Two experts provide a forecast you are interested in. How do you best use these two forecasts?
Thought experiment: Guessing the number of coins in a jar, suppose the correct answer is 40.
Two heads are better than one! Even the same head over time is better than just once
This is especially true when the two heads use different data, backgrounds and approaches.
Research by Jack Soll and Rick Larrick (Duke University) suggests, though
•People do not seem to believe in averaging
•They believe, incorrectly, that Averaging = Average performance
•Overconfident in their ability to “spot the expert”
Scenario1: You could take advice from two people who have access to the same data:
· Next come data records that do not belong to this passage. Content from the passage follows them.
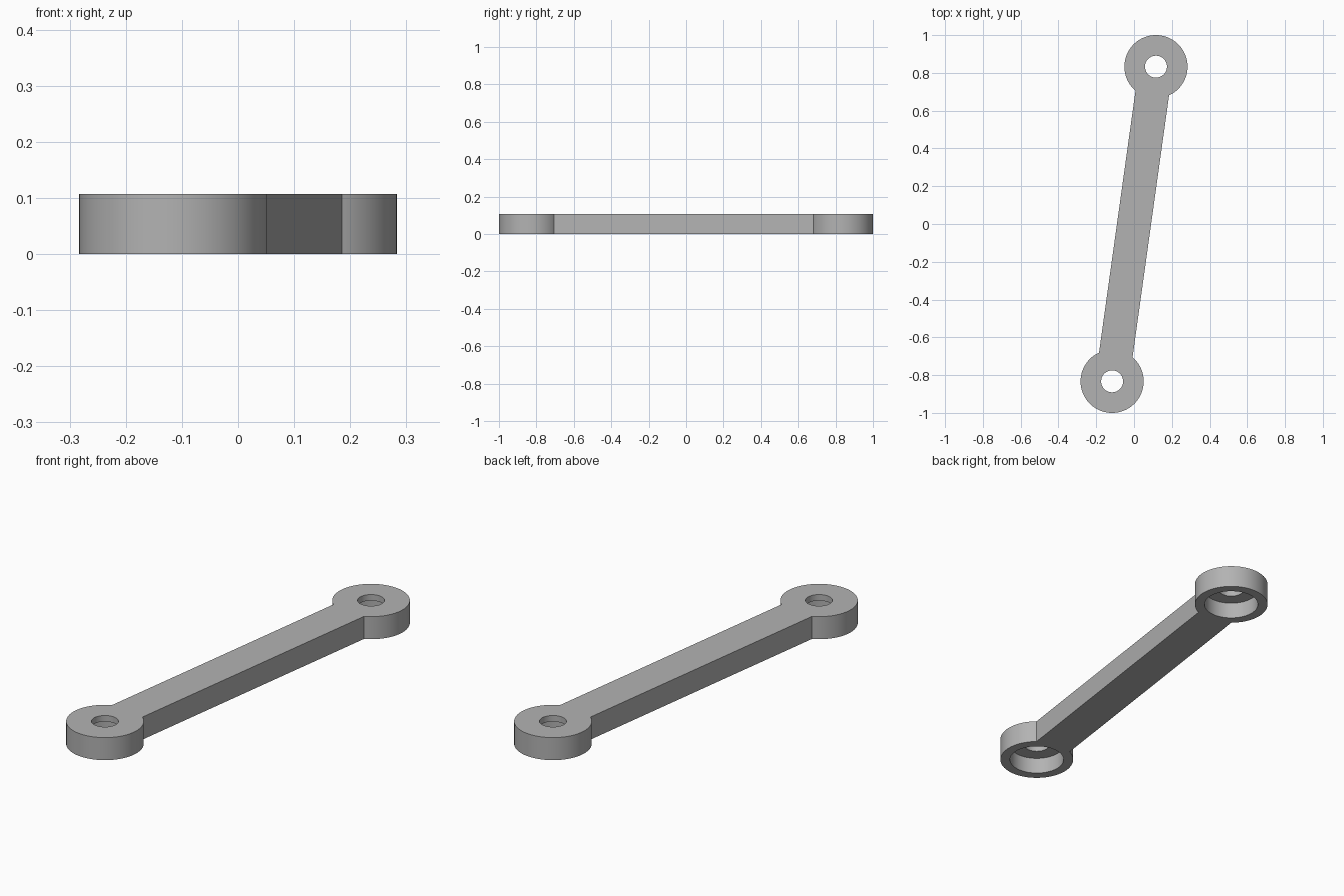
import bpy, bmesh, math
from mathutils import Vector, Matrix

if "Cube" in bpy.data.objects:
    bpy.data.objects.remove(bpy.data.objects["Cube"], do_unlink=True)

HEIGHT = 0.107
EYE_R, HALF_BAR = 0.167, 0.0895
BORE_R, POCKET_R, POCKET_DEPTH = 0.058, 0.123, 0.078
EYE = Vector((0.116, 0.833, 0))
SEGMENTS = 96

grey = bpy.data.materials.new("plain grey")
grey.use_nodes = True
colour = (0.45, 0.45, 0.45, 1)
grey.diffuse_color = colour
grey.node_tree.nodes["Principled BSDF"].inputs["Base Color"].default_value = colour


def mesh_object(name, bm):
    mesh = bpy.data.meshes.new(name)
    bm.to_mesh(mesh)
    bm.free()
    mesh.materials.append(grey)
    obj = bpy.data.objects.new(name, mesh)
    bpy.context.collection.objects.link(obj)
    return obj


def cylinder(name, centre, radius, bottom, top):
    bm = bmesh.new()
    place = Matrix.Translation((centre.x, centre.y, (bottom + top) / 2))
    bmesh.ops.create_cone(bm, cap_ends=True, segments=SEGMENTS, radius1=radius,
                          radius2=radius, depth=top - bottom, matrix=place)
    return mesh_object(name, bm)


# Link arm: two round eyes joined by a straight bar, as one extruded outline
half_length = EYE.length
turn = Matrix.Rotation(-math.atan2(EYE.x, EYE.y), 4, "Z")
neck = math.asin(HALF_BAR / EYE_R)
start, sweep = -math.pi / 2 + neck, 2 * math.pi - 2 * neck
bm = bmesh.new()
outline = []
for side in (1, -1):
    for i in range(SEGMENTS + 1):
        a = start + sweep * i / SEGMENTS
        point = Vector((EYE_R * math.cos(a), half_length + EYE_R * math.sin(a), 0))
        outline.append(bm.verts.new(turn @ (point * side)))
face = bm.faces.new(outline)
top = bmesh.ops.extrude_face_region(bm, geom=[face])["geom"]
bmesh.ops.translate(bm, vec=(0, 0, HEIGHT),
                    verts=[v for v in top if isinstance(v, bmesh.types.BMVert)])
bmesh.ops.recalc_face_normals(bm, faces=bm.faces)
arm = mesh_object("link_arm", bm)
bpy.context.view_layer.objects.active = arm
arm.select_set(True)

# Through bore and wide bearing pocket from below, at each eye
for side in (1, -1):
    cutters = [cylinder("pocket_cutter", EYE * side, POCKET_R, -0.05, POCKET_DEPTH),
               cylinder("bore_cutter", EYE * side, BORE_R, -0.1, HEIGHT + 0.1)]
    for cutter in cutters:
        cutter.hide_render = True
        cut = arm.modifiers.new("cut", "BOOLEAN")
        cut.operation, cut.solver, cut.object = "DIFFERENCE", "EXACT", cutter
        bpy.ops.object.modifier_apply(modifier=cut.name)
        bpy.data.objects.remove(cutter, do_unlink=True)

bpy.ops.object.select_all(action="DESELECT")
arm.select_set(True)
bpy.ops.object.shade_smooth_by_angle(angle=math.radians(30))
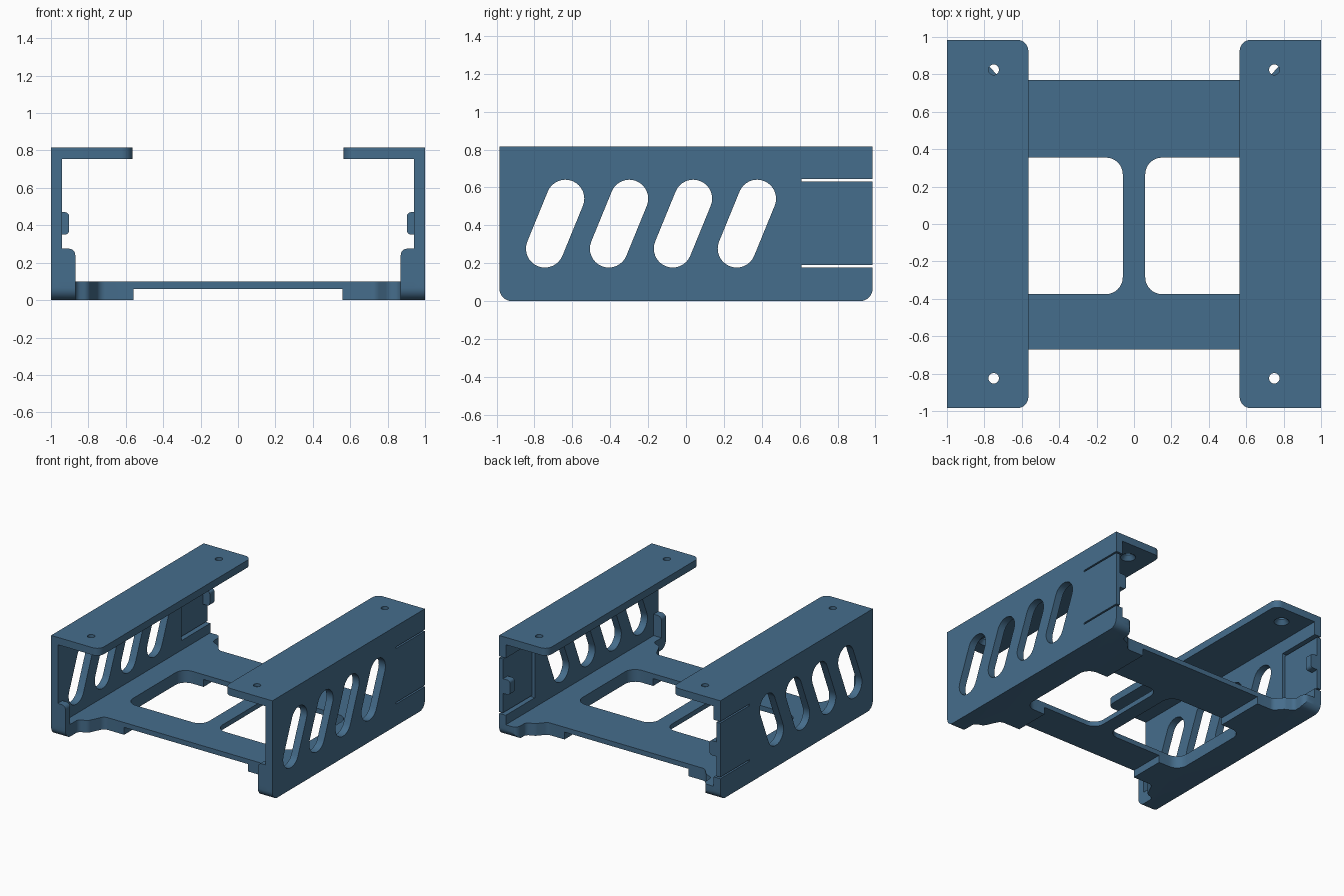
import bpy, bmesh, math
from mathutils import Vector

if "Cube" in bpy.data.objects:
    bpy.data.objects.remove(bpy.data.objects["Cube"])

paint = bpy.data.materials.new("steel_blue")
paint.diffuse_color = (0.06, 0.153, 0.262, 1)
paint.use_nodes = True
paint.node_tree.nodes["Principled BSDF"].inputs["Base Color"].default_value = paint.diffuse_color


def outline(points, steps=8):
    """Polygon from (u, v, radius) corners, with each corner filleted."""
    result = []
    for i, (u, v, r) in enumerate(points):
        p = Vector((u, v))
        if r == 0:
            result.append(p)
            continue
        a = (Vector(points[i - 1][:2]) - p).normalized()
        b = (Vector(points[(i + 1) % len(points)][:2]) - p).normalized()
        half = a.angle(b) / 2
        centre = p + (a + b).normalized() * (r / math.sin(half))
        start = p + a * (r / math.tan(half)) - centre
        end = p + b * (r / math.tan(half)) - centre
        sweep = math.atan2(start.x * end.y - start.y * end.x, start.dot(end))
        for k in range(steps + 1):
            t = sweep * k / steps
            c, s = math.cos(t), math.sin(t)
            result.append(centre + Vector((start.x * c - start.y * s,
                                           start.x * s + start.y * c)))
    return result


def prism(name, pts, axis, lo, hi):
    """Extrude a 2D outline along x (yz outline), y (xz) or z (xy)."""
    place = {"x": lambda p, d: (d, p[0], p[1]),
             "y": lambda p, d: (p[0], d, p[1]),
             "z": lambda p, d: (p[0], p[1], d)}[axis]
    bm = bmesh.new()
    low = [bm.verts.new(place(p, lo)) for p in pts]
    high = [bm.verts.new(place(p, hi)) for p in pts]
    bm.faces.new(low)
    bm.faces.new(high)
    for i in range(len(pts)):
        j = (i + 1) % len(pts)
        bm.faces.new((low[i], low[j], high[j], high[i]))
    bmesh.ops.recalc_face_normals(bm, faces=bm.faces)
    return finish(name, bm)


def finish(name, bm):
    mesh = bpy.data.meshes.new(name)
    bm.to_mesh(mesh)
    bm.free()
    mesh.materials.append(paint)
    obj = bpy.data.objects.new(name, mesh)
    bpy.context.collection.objects.link(obj)
    return obj


def box(name, x0, x1, y0, y1, z0, z1):
    return prism(name, [(x0, y0), (x1, y0), (x1, y1), (x0, y1)], "z", z0, z1)


def cone(name, x, y, z0, z1, r0, r1):
    ring = [2 * math.pi * k / 24 for k in range(24)]
    obj = prism(name, [(x + r0 * math.cos(t), y + r0 * math.sin(t)) for t in ring], "z", z0, z1)
    for v in obj.data.vertices:
        if v.co.z > (z0 + z1) / 2:
            v.co.x = x + (v.co.x - x) * r1 / r0
            v.co.y = y + (v.co.y - y) * r1 / r0
    return obj


def apply_modifier(obj, mod):
    bpy.context.view_layer.objects.active = obj
    bpy.ops.object.modifier_apply(modifier=mod.name)


def combine(obj, other, operation):
    mod = obj.modifiers.new("combine", "BOOLEAN")
    mod.object = other
    mod.operation = operation
    mod.solver = "EXACT"
    apply_modifier(obj, mod)
    bpy.data.objects.remove(other)


def capsule(y0, z0, y1, z1, r):
    """Rounded slot outline between two centres."""
    base = math.atan2(z1 - z0, y1 - y0)
    pts = []
    for cy, cz, first in ((y1, z1, base - math.pi / 2), (y0, z0, base + math.pi / 2)):
        for k in range(17):
            t = first + math.pi * k / 16
            pts.append((cy + r * math.cos(t), cz + r * math.sin(t)))
    return pts


L = 0.985  # half length
side_shape = [(-L, 0, 0.065), (L, 0, 0.065), (L, 0.815, 0), (-L, 0.815, 0)]

# Foot ledge that flares into the floor, with the front stop
side = prism("frame", outline([
    (0.56, -0.67, 0), (0.74, -0.67, 0.05), (0.80, -0.80, 0.05), (0.87, -0.82, 0.04), (0.87, -L, 0),
    (0.99, -L, 0), (0.99, L, 0), (0.84, L, 0.05), (0.84, 0.87, 0.04), (0.77, 0.84, 0.05),
    (0.71, 0.77, 0.05), (0.56, 0.77, 0)]), "z", 0, 0.10)
stop = prism("front_stop", outline([
    (0.87, 0, 0.025), (0.99, 0, 0), (0.99, 0.275, 0), (0.87, 0.275, 0.035)]), "y", -L, -0.925)
combine(side, stop, "UNION")
combine(side, prism("end_rounding", outline(side_shape), "x", 0.4, 1.2), "INTERSECT")

# Side wall with slanted vents and a thin flexible tongue at the back
wall = prism("side_wall", outline(side_shape), "x", 0.94, 1.0)
for i in range(4):
    y = -0.745 + 0.3375 * i
    combine(wall, prism("vent", capsule(y, 0.277, y + 0.108, 0.541, 0.1), "x", 0.8, 1.1), "DIFFERENCE")
for z in (0.178, 0.632):
    combine(wall, box("slit", 0.8, 1.1, 0.61, 1.1, z, z + 0.013), "DIFFERENCE")
combine(wall, box("recess", 0.8, 0.965, 0.61, 1.1, 0.178, 0.645), "DIFFERENCE")
combine(side, wall, "UNION")

# Top flange with countersunk screw holes
flange = prism("top_flange", outline([
    (0.565, -L, 0.06), (1.0, -L, 0), (1.0, L, 0), (0.565, L, 0.06)]), "z", 0.755, 0.815)
for y in (-0.825, 0.825):
    combine(flange, cone("screw_hole", 0.75, y, 0.7, 0.9, 0.028, 0.028), "DIFFERENCE")
    combine(flange, cone("countersink", 0.75, y, 0.745, 0.79, 0.065, 0.028), "DIFFERENCE")
combine(side, flange, "UNION")

# Retaining clip on the tongue
clip = prism("clip", outline([
    (0.903, 0.35, 0.022), (0.985, 0.35, 0), (0.985, 0.47, 0), (0.903, 0.47, 0.022)]), "y", 0.925, L)
combine(side, clip, "UNION")

# Both sides, joined by the thin floor plate
mirror = side.modifiers.new("mirror", "MIRROR")
mirror.use_mirror_merge = False
apply_modifier(side, mirror)
combine(side, box("floor_plate", -0.6, 0.6, -0.67, 0.77, 0.06, 0.10), "UNION")

# Two rounded floor windows leaving a central rib
for s in (-1, 1):
    window = prism("window", outline([
        (s * 0.06, -0.375, 0.09), (s * 0.75, -0.375, 0.09),
        (s * 0.75, 0.355, 0.09), (s * 0.06, 0.355, 0.09)]), "z", -0.1, 0.2)
    combine(side, window, "DIFFERENCE")

bpy.ops.object.select_all(action="DESELECT")
side.select_set(True)
bpy.context.view_layer.objects.active = side
bpy.ops.object.shade_smooth_by_angle(angle=math.radians(30))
1)Mr. A, who has the same background and training as you. 2)Mr. B, whose background and training is different.
Scenario2: You could take advice from two people who have the same background as you:
1)Ms. X, who has access to the same data as you. 2)Ms. Y, who has access to a different dataset.
Many people choose “A” and “X” respectively.
However B and Y might be better choices.
2)Case Based (also called Database)
Hoch S and D Schkade (1996), Management Science
Provides the user with a score based on certain attributes or cues.
Credit Rating = a + b1 (Debt Ratio) + b2 (Cash Flow) + b3 (Revenue Trend) + b4 (Location)
The coefficients could come from
a) expert judgments,
b) a judgment bootstrap, of
c) a regression based on past data
•The DSS retrieves past instances that are most similar to the current one using a “euclidian distance” algorithm.
•The user than then employ an anchoring and adjustment process to make a judgment or prediction.
•A sample screen might look like this:
•In stable environments, model based DSS helped more than case based
•In noisy environments, case DSS was slightly better
•In either case, a combination of both is the best
•Blattberg R and S Hoch (1990), Management Science conducted several experiments comparing the performance of managerial intuition with a model’s prediction.
•Performance = Correlation between the prediction and the actual outcome
•Why models are better
–Models are consistent and mathematically correct
–They are unbiased and unaffected by framing, politics and emotions
–They do not get tired
•Why expert intuition is better
–Models only know what the expert tells it
–Experts can value qualitative cues well
–Experts can change decision-making strategy as a function of environment
–Experts have access to more cues
A to F represent six different studies. The height of the bars represent performance.
In all cases, an equally weighted average outperformed both the model and the expert.
•Let the expert and the model make independent judgments
•Take an equally weighted average
•Food for thought: If you rely on decision support, how can you best incorporate the decision-maker’s intuition or judgment?